These scares aren’t all perfect, however. Hell House relies a lot on the “creepy entity suddenly there, suddenly not” trick, and clown mannequins can only go so far, although I’ll note these get more mileage than one might think. This leads me to the basement/tragedy finale, and oh my is it a little bit of a disaster. Rather than capitalizing on the drawn out dread the movie partakes in, it opts for full on chaos – this would be fine, but remember that this is a found footage film, AKA “chaos” means a ton of shaking and a general sense that you have no fucking idea what’s happening. It does not establish well why the haunted housegoers – or us – ought to be horrified by whatever’s going on in the basement, for the tragedy involves a hooded paranormal figure (that’s clearly some guy in what looks like a cheap Spirit Halloween mask) wandering around and doing what I presume to be bad things, but the movie gives us no concept what these bad things really are, there isn’t a “wow” moment. Hell House isn’t a gory movie, but the big basement blowout presented the ideal opportunity for some spectacle. It kind of needed that spectacle, as what we have now is a lot of screaming, general confusion, and a sense of slap-dashedness that isn’t so much scary as it’s deflating and occasionally annoying (Cognetti’s a fan of cheap distortion effects here that are supposed to give the impression the camera’s getting fucked with, but it ends up being overtly amateur). There’s a ‘twist’ at the very end that I think I like for its tackiness, and how it kind of hilariously abandons the notion we’re watching some documentary of a real-life event, but it still lacks that oomph the movie needed to cap things off.

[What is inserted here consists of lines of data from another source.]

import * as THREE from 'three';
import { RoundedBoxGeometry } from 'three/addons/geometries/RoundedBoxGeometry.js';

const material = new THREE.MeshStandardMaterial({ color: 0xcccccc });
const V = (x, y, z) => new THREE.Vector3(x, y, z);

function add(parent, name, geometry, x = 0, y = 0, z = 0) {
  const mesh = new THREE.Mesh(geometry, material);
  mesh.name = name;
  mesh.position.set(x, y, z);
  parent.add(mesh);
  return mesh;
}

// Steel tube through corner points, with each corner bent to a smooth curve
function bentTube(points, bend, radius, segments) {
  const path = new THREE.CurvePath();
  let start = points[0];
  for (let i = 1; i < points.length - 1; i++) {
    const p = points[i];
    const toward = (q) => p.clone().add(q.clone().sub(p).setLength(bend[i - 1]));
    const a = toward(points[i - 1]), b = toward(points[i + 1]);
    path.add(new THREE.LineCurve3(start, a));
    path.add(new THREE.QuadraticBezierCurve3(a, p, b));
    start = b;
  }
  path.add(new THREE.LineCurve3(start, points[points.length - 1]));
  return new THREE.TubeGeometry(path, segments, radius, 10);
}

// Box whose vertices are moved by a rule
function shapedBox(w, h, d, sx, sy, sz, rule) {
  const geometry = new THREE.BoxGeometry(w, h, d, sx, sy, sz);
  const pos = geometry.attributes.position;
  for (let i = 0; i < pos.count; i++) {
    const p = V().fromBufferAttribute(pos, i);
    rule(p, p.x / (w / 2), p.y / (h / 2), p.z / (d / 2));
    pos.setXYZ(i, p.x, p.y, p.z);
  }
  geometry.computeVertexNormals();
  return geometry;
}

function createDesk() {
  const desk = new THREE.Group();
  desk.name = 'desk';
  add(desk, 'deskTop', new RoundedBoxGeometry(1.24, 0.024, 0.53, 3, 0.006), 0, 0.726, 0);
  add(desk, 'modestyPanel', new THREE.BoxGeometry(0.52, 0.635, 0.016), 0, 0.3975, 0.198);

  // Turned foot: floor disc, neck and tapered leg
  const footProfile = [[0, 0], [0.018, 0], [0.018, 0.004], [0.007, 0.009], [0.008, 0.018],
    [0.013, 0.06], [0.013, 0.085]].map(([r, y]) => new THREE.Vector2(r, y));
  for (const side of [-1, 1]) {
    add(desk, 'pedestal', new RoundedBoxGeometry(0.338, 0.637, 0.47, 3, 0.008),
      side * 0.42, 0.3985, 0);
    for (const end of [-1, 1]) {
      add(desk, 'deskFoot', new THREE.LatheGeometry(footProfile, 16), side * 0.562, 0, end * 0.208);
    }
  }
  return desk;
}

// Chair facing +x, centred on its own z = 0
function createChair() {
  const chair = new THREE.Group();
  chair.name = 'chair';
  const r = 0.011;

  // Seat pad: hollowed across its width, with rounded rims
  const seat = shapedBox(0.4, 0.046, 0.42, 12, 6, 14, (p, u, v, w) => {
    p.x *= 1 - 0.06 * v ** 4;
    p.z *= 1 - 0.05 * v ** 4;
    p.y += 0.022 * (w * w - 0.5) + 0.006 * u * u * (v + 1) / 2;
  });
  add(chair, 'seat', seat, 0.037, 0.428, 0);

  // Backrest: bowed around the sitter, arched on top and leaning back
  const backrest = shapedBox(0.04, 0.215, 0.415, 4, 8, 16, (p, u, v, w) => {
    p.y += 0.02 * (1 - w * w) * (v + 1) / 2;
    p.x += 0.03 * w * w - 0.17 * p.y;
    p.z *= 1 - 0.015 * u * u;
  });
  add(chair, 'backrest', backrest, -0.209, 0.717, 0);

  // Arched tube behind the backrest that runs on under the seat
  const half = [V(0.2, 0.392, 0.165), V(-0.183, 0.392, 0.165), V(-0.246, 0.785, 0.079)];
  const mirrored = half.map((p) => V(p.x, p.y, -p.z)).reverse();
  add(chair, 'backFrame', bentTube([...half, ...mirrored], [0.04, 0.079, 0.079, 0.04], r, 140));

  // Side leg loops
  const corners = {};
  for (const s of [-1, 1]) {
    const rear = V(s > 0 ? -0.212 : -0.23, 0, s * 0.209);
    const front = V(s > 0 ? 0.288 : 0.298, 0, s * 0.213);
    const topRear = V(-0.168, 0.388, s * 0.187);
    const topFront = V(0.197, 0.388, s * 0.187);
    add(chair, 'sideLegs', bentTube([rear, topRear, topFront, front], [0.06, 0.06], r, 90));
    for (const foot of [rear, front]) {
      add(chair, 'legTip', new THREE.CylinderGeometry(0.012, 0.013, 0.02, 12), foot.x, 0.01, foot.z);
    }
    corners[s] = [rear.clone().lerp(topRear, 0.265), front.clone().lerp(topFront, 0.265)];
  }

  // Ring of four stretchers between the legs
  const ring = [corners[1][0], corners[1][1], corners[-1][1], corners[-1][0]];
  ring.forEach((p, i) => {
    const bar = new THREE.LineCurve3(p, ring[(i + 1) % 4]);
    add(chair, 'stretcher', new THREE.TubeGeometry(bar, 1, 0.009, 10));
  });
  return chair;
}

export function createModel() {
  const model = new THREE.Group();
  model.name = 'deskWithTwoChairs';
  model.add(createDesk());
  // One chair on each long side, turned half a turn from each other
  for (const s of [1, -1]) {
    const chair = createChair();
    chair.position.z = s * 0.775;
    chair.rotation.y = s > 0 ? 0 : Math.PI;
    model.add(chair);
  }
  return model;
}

That said, it mostly gets its spooks right, and if you take the movie at pure face value (and watch it well aware it’s low-budget and you shouldn’t have many expectations) it’s fairly enjoyable. The characters are appallingly dumb in the best way – my favourite recurring bit is the clown mannequin showing up in random places and each character freaking out every time, essentially going, “I sure hope that third incident was a one-off.” There’s even a moment where one guy, Tony (Jared Hacker), has the good sense to quit the Hell House quintuple, but we cut to a scene where him and Andrew (Alex Schneider), who looks broadly like Linguini from Ratatouille, are sitting in a field, where both parties are lamenting over some vague reason they can’t leave, and how Tony should’ve known earlier. Nobody follows up on this, it’s just an easy plot device to guide Tony to his death with everyone else, and I love how Cognetti doesn’t even bother to justify it. That’s Hell House for you; it doesn’t make much sense, but it doesn’t have to when it knows its dark hallways and creepy mannequins carry the show anyway, and it largely wins that gamble in spite of its botched finale and a narrative structure that seems designed to harm the movie. You could do worse – not a glowing critique, but one almost uniquely fitting for Hell House LLC.